“I listen to instrumental stuff as much as I listen to music with vocals. Me and Shawn (Drover / Megadeth drummer) did the instrumental stuff way back in the early ‘90s when we were starting to get the Eidolon thing rolling. We just had a four track, a drum machine, some guitar gear, and we did the best we could, and it turned into a metal band with vocals. This time out, I just wanted to do an instrumental album properly.” Continue Reading
I recently caught up with Toronto homeboy Glen Drover to discuss his forthcoming solo instrumental album, Metalusion. An excerpt appears below, featuring his ongoing battle with his Megadeth past… or rather the inability of some fans to let dead issues lie. Read on…
Former Megadeth guitarist Glen Drover is back, raising a new kind of hell. Not that he went very far after leaving the band, but some fans and media hacks have treated news of his return to the spotlight as a surprise. Thus, as he gears up for the spring 2011 release of his first solo album, Drover is prepared and somewhat resigned to the fact that people will start asking questions and poking around with regards to his decision to leave Megadeth back in January 2008. Unfortunately for the drama-loving horde, his reasons haven’t changed and there won’t be any attacks on his former bandmates in the upcoming weeks and months of press. In case you missed it, however, Drover offers one more go-round of the otherwise low-key parting of ways.

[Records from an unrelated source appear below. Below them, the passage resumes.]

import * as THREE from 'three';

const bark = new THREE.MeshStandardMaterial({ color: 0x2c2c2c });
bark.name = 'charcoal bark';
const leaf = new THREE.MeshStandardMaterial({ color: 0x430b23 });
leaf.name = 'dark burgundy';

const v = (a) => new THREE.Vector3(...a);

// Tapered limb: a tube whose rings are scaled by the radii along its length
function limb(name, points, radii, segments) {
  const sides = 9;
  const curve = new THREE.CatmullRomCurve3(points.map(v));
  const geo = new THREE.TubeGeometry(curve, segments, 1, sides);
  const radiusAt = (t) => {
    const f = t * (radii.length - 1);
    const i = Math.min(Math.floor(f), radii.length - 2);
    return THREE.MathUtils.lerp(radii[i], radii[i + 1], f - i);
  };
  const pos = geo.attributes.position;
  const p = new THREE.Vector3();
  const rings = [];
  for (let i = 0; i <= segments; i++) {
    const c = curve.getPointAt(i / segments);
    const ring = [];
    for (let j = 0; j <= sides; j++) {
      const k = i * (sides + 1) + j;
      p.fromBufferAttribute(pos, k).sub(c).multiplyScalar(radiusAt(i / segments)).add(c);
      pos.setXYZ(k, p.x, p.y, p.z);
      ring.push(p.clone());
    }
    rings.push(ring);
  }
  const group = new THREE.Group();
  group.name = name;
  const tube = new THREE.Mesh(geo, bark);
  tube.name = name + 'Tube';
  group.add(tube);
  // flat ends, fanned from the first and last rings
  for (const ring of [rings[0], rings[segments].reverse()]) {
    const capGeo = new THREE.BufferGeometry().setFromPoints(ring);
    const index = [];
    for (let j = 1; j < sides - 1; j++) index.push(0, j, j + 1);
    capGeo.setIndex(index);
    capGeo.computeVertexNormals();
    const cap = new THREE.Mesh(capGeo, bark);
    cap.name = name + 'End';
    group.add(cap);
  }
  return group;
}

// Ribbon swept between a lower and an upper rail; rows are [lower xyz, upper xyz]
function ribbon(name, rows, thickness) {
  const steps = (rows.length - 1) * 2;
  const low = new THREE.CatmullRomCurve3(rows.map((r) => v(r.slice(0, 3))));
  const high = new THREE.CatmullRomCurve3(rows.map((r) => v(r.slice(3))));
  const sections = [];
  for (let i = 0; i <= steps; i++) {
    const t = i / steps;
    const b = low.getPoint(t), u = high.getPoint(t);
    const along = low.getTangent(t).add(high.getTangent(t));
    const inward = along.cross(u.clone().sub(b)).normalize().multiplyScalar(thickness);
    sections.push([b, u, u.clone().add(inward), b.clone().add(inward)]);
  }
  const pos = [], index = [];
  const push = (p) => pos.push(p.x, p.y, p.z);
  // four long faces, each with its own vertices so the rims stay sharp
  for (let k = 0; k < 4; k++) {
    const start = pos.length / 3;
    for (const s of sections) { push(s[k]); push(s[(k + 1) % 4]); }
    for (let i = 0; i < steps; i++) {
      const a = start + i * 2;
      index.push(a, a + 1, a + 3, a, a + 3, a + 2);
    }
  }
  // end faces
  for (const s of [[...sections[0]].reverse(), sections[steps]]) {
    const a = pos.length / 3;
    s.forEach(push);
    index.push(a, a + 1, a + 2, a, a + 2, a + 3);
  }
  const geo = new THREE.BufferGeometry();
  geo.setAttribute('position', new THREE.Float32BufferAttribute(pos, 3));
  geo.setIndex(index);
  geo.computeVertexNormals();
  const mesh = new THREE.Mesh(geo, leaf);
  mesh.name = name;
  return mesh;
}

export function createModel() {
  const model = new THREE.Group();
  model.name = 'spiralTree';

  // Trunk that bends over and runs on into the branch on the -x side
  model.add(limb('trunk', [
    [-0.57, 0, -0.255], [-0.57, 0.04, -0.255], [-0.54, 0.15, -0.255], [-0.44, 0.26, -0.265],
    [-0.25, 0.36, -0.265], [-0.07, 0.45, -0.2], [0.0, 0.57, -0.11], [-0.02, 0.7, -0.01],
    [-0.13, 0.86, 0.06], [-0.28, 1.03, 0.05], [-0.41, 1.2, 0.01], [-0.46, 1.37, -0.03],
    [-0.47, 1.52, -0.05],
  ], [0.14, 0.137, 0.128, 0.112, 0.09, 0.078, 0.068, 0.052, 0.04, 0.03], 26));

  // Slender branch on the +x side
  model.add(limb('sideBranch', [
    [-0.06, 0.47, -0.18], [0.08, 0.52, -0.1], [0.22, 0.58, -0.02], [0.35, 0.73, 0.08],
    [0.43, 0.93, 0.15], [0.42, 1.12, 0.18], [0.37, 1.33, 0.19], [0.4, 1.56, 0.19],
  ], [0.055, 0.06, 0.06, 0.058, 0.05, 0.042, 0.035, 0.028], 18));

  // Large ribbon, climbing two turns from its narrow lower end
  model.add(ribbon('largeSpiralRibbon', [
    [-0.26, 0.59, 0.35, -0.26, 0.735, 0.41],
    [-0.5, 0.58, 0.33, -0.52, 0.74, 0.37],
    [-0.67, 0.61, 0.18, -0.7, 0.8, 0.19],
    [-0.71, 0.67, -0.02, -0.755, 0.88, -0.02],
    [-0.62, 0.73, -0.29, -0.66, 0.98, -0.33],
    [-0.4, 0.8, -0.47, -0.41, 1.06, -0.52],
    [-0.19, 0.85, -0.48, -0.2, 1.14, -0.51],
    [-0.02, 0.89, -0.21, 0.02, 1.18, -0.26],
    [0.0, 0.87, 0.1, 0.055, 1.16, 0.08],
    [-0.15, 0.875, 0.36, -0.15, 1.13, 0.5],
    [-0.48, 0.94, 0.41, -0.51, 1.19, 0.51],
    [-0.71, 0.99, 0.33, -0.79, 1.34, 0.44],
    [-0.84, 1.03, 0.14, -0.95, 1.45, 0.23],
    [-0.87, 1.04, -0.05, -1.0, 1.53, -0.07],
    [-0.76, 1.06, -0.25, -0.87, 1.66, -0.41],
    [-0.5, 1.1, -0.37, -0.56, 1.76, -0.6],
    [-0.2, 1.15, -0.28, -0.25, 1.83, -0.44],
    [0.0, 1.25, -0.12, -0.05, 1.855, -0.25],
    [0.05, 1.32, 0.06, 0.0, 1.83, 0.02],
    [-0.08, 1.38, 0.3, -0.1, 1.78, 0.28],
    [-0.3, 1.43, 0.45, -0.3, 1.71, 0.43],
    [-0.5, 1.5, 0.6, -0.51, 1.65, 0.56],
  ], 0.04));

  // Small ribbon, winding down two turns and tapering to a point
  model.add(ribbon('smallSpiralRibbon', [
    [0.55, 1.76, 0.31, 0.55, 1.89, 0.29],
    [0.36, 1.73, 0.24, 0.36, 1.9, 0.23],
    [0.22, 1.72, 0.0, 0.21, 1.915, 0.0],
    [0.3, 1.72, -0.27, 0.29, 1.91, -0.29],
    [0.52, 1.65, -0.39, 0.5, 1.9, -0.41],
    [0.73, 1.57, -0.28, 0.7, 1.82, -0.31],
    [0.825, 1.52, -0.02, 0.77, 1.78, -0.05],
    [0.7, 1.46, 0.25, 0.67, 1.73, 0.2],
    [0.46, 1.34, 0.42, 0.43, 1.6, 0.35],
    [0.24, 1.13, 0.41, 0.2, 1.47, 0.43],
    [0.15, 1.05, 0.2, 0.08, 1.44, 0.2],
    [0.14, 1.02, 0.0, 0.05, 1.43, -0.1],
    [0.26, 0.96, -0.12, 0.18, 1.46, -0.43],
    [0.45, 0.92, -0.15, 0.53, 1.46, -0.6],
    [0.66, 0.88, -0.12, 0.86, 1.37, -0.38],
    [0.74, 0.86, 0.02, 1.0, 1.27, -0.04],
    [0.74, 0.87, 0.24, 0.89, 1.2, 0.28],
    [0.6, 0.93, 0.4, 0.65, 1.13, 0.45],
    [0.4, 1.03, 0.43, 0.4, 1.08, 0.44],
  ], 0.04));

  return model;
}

“There was personal stuff going on in the band that I wasn’t happy about,” says Drover. “I think the one really unfortunate thing about that whole situation – and I really don’t understand it – was that when I did the initial press release after I left the band, everybody seemed to think that I left because I just wanted to be with my family and didn’t want to play music anymore. I said I was unhappy with the situation, meaning the band, so people thought I was out of music for good. I wish I could have done things differently with regards to that press release.” Continue Reading
By Carl Begai
The last place anyone expected two former members of Megadeth to resurface is with a band hailing from Ashland, Kentucky. Sounds like the set-up for a redneck joke, but in actual fact it’s a very serious buzz now that guitarist Jeff Young – from Megadeth’s 1988 record So Far, So, Good… So What! – and recently departed bassist James Lomenzo have officially joined Hydrogyn. An extensive overview covering the how and why of Young and Lomenzo coming aboard can be found on the BW&BK site here. Below is an inside look at Young’s relationship with guitarist Jeff Westlake and vocalist Julie Westlake, which amounts to a trial-by-fire gone right.
Westlake: “After Deadly Passions we had problems with our label, Demolition, and it left such a bad taste in our mouth that Julie and I were about ready to completely shelve Hydrogyn. We were thinking about doing some solo projects and see where that would take us, but then Jeff entered the picture. I feel like I’ve known the guy my entire life. We get along great. He brought in some songs, I brought in some stuff, we’re teaching each other the parts that we have to learn, we’re writing stuff together, and that’s really brought Hydrogyn back.”
Young, who has more or less steered clear of the metal world since leaving Megadeth in favour of a career working in world music and classical guitar, reveals his return to the realms of distortion was all a matter of finding the right people to work with.